Repeat the lines from the line with "q = l[i] + Vector((-t.y, t.x))" to the line with "if dist(q) > 0.016" in the listing below, keeping both end lines and adding nothing.

◆ ◆ ◆ ◆ ◆

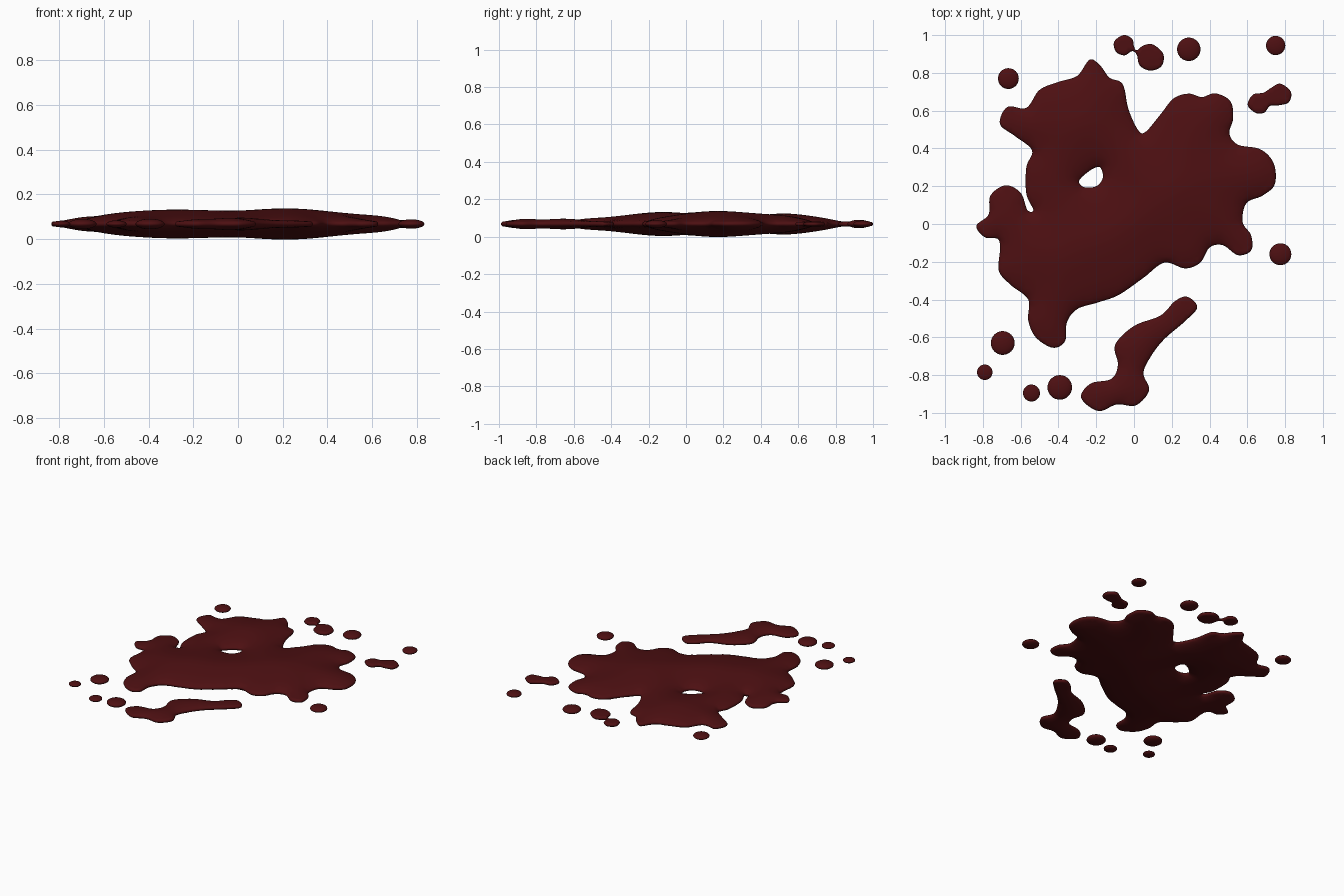
import bpy, math
from mathutils import Vector, kdtree
from mathutils.geometry import delaunay_2d_cdt

if "Cube" in bpy.data.objects:
    bpy.data.objects.remove(bpy.data.objects["Cube"])

MID_Z = 0.068      # height of the rim line all round the splat
STEP = 0.018       # interior mesh spacing

red = bpy.data.materials.new("dark red")
red.diffuse_color = (0.075, 0.005, 0.006, 1)
red.use_nodes = True
red.node_tree.nodes["Principled BSDF"].inputs["Base Color"].default_value = red.diffuse_color


def smooth_loop(pts, n=8):
    """Closed Catmull-Rom curve through the control points."""
    p = [Vector(q) for q in pts]
    out = []
    for i in range(len(p)):
        a, b, c, d = (p[(i + k) % len(p)] for k in (-1, 0, 1, 2))
        for s in range(n):
            t = s / n
            out.append(0.5 * (2 * b + (c - a) * t + (2 * a - 5 * b + 4 * c - d) * t * t
                              + (3 * b - a - 3 * c + d) * t ** 3))
    return out


def inside(q, loops):
    """Even-odd test, so inner loops act as holes."""
    odd = False
    for loop in loops:
        for a, b in zip(loop, loop[1:] + loop[:1]):
            if (a.y > q.y) != (b.y > q.y) and q.x < a.x + (q.y - a.y) * (b.x - a.x) / (b.y - a.y):
                odd = not odd
    return odd


def puddle(name, *outlines):
    """Lens-shaped liquid pool, thicker the further it is from its rim."""
    loops = [smooth_loop(o) for o in outlines]
    rim = [v for l in loops for v in l]
    tree = kdtree.KDTree(len(rim))
    for i, v in enumerate(rim):
        tree.insert(v.to_3d(), i)
    tree.balance()
    dist = lambda q: tree.find(q.to_3d())[2]

    pts, edges = list(rim), []
    start = 0
    for l in loops:
        n = len(l)
        edges += [(start + i, start + (i + 1) % n) for i in range(n)]
        start += n
        # two close rings that round off the rim
        for i in range(n):
            t = (l[(i + 1) % n] - l[i - 1]).normalized()
            for off in (0.003, 0.009):
                for s in (-off, off):
                    q = l[i] + Vector((-t.y, t.x)) * s
                    if dist(q) > 0.9 * off and inside(q, loops):
                        pts.append(q)
    # interior triangular grid
    x0, x1 = min(v.x for v in rim), max(v.x for v in rim)
    y0, y1 = min(v.y for v in rim), max(v.y for v in rim)
    row_h = STEP * 0.866
    for j in range(int((y1 - y0) / row_h) + 1):
        for i in range(int((x1 - x0) / STEP) + 2):
            q = Vector((x0 + (i + 0.5 * (j % 2)) * STEP, y0 + j * row_h))
            if dist(q) > 0.016 and inside(q, loops):
                pts.append(q)

    vs, _, fs, _, _, _ = delaunay_2d_cdt(pts, edges, [], 0, 1e-5)
    fs = [f for f in fs if inside((vs[f[0]] + vs[f[1]] + vs[f[2]]) / 3, loops)]

    # squared half thickness grows with distance from the rim, then is relaxed
    d = [dist(v) for v in vs]
    sq = [0.0155 * k for k in d]
    near = [set() for _ in vs]
    for f in fs:
        for k in range(3):
            near[f[k]].update((f[k - 1], f[k - 2]))
    for _ in range(14):
        sq = [sum(sq[m] for m in near[i]) / len(near[i]) if d[i] > 0.015 and near[i] else sq[i]
              for i in range(len(vs))]

    # top and bottom skins share the rim vertices
    verts, top, bot = [], {}, {}
    for i, v in enumerate(vs):
        if not near[i]:
            continue
        h = math.sqrt(sq[i])
        top[i] = bot[i] = len(verts)
        if d[i] < 1e-4:
            verts.append((v.x, v.y, MID_Z))
        else:
            bot[i] += 1
            verts += [(v.x, v.y, MID_Z + h), (v.x, v.y, MID_Z - h)]
    faces = [[top[i] for i in f] for f in fs] + [[bot[i] for i in reversed(f)] for f in fs]
    me = bpy.data.meshes.new(name)
    me.from_pydata(verts, [], faces)
    me.materials.append(red)
    me.shade_smooth()
    bpy.context.collection.objects.link(bpy.data.objects.new(name, me))


# Main splat with its small hole
main = [(-.235, .87), (-.18, .84), (-.13, .775), (-.06, .74), (-.03, .61), (.02, .50), (.06, .487),
        (.14, .58), (.21, .665), (.29, .69), (.36, .672), (.43, .692), (.51, .65), (.525, .56),
        (.505, .48), (.55, .42), (.67, .395), (.74, .32), (.745, .21), (.68, .15), (.595, .11),
        (.575, .01), (.62, -.06), (.62, -.14), (.55, -.165), (.47, -.112), (.40, -.125), (.35, -.205),
        (.27, -.235), (.16, -.205), (.05, -.285), (-.08, -.375), (-.19, -.415), (-.30, -.45),
        (-.355, -.52), (-.365, -.62), (-.43, -.655), (-.52, -.60), (-.56, -.51), (-.56, -.40),
        (-.65, -.325), (-.715, -.25), (-.71, -.14), (-.72, -.08), (-.79, -.07), (-.835, -.01),
        (-.77, .05), (-.76, .15), (-.68, .205), (-.60, .165), (-.565, .075), (-.533, .075),
        (-.57, .16), (-.57, .30), (-.54, .39), (-.63, .465), (-.71, .53), (-.67, .62), (-.57, .615),
        (-.50, .71), (-.40, .752), (-.30, .785)]
hole = [(-.29, .23), (-.23, .285), (-.18, .30), (-.165, .245), (-.20, .20), (-.265, .195)]
puddle("main_splat", main, hole)

# Long streak below the splat
puddle("streak", [(.28, -.385), (.335, -.44), (.27, -.515), (.16, -.61), (.09, -.70), (.05, -.79),
                  (.08, -.88), (.01, -.96), (-.09, -.955), (-.19, -.99), (-.28, -.92), (-.23, -.845),
                  (-.12, -.82), (-.085, -.745), (-.10, -.64), (0, -.54), (.14, -.485), (.215, -.41)])

# Pairs of drops still joined by a neck
puddle("joined_drops_top", [(-.055, 1.0), (-.01, .98), (0, .94), (.015, .92), (.05, .945), (.10, .95),
                            (.155, .90), (.145, .835), (.085, .812), (.03, .84), (.015, .895),
                            (-.01, .915), (-.05, .893), (-.095, .912), (-.105, .965)])
puddle("joined_drops_right", [(.775, .743), (.83, .70), (.82, .645), (.765, .628), (.72, .625),
                              (.69, .59), (.645, .588), (.602, .63), (.63, .685), (.685, .695),
                              (.725, .72)])

# Loose round drops: x, y, radius
drops = [(-.665, .77, .055), (.29, .925, .062), (.75, .945, .051), (.775, -.16, .058),
         (-.695, -.63, .063), (-.79, -.785, .041), (-.543, -.895, .045), (-.393, -.865, .065)]
for i, (x, y, r) in enumerate(drops):
    bpy.ops.mesh.primitive_uv_sphere_add(segments=32, ring_count=16, radius=r, location=(x, y, MID_Z))
    ob = bpy.context.object
    ob.name = f"drop_{i + 1}"
    ob.scale.z = 0.36
    ob.data.materials.append(red)
    ob.data.shade_smooth()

◆ ◆ ◆ ◆ ◆

**TASK OUTPUT:**
                    q = l[i] + Vector((-t.y, t.x)) * s
                    if dist(q) > 0.9 * off and inside(q, loops):
                        pts.append(q)
    # interior triangular grid
    x0, x1 = min(v.x for v in rim), max(v.x for v in rim)
    y0, y1 = min(v.y for v in rim), max(v.y for v in rim)
    row_h = STEP * 0.866
    for j in range(int((y1 - y0) / row_h) + 1):
        for i in range(int((x1 - x0) / STEP) + 2):
            q = Vector((x0 + (i + 0.5 * (j % 2)) * STEP, y0 + j * row_h))
            if dist(q) > 0.016 and inside(q, loops):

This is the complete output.